(SUPPLIED DATA)
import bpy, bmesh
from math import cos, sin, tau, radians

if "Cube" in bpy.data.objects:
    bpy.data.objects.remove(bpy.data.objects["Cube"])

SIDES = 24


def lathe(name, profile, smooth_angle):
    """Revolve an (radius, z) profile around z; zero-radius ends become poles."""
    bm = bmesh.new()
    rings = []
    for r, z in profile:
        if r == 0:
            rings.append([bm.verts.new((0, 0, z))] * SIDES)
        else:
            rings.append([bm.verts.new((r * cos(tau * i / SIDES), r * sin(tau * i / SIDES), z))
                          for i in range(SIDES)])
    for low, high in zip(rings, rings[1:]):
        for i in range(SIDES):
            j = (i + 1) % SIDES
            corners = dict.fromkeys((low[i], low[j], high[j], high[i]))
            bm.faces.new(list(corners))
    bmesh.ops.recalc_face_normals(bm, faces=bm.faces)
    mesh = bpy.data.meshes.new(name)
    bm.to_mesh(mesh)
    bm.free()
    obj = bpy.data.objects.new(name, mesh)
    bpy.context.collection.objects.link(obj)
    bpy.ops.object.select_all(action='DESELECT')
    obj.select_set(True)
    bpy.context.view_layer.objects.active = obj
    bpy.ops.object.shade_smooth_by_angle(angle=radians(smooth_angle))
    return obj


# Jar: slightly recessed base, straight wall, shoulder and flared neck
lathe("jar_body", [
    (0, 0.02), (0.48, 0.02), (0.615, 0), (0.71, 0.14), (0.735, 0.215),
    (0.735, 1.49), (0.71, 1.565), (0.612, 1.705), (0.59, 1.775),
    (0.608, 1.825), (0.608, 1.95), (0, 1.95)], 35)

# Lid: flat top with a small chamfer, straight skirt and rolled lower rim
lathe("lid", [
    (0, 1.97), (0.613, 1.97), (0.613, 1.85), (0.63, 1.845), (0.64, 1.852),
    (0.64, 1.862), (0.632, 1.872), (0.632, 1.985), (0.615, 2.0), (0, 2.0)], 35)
(End SUPPLIED DATA)
> [TASK DIRECTIONS]:
Of the lines above, extract only those from the line with "rings.append([bm.verts.new((0, 0, z))]" to the line with "for low, high", both included, exactly as written.

> [EXERCISE OUTPUT]:
            rings.append([bm.verts.new((0, 0, z))] * SIDES)
        else:
            rings.append([bm.verts.new((r * cos(tau * i / SIDES), r * sin(tau * i / SIDES), z))
                          for i in range(SIDES)])
    for low, high in zip(rings, rings[1:]):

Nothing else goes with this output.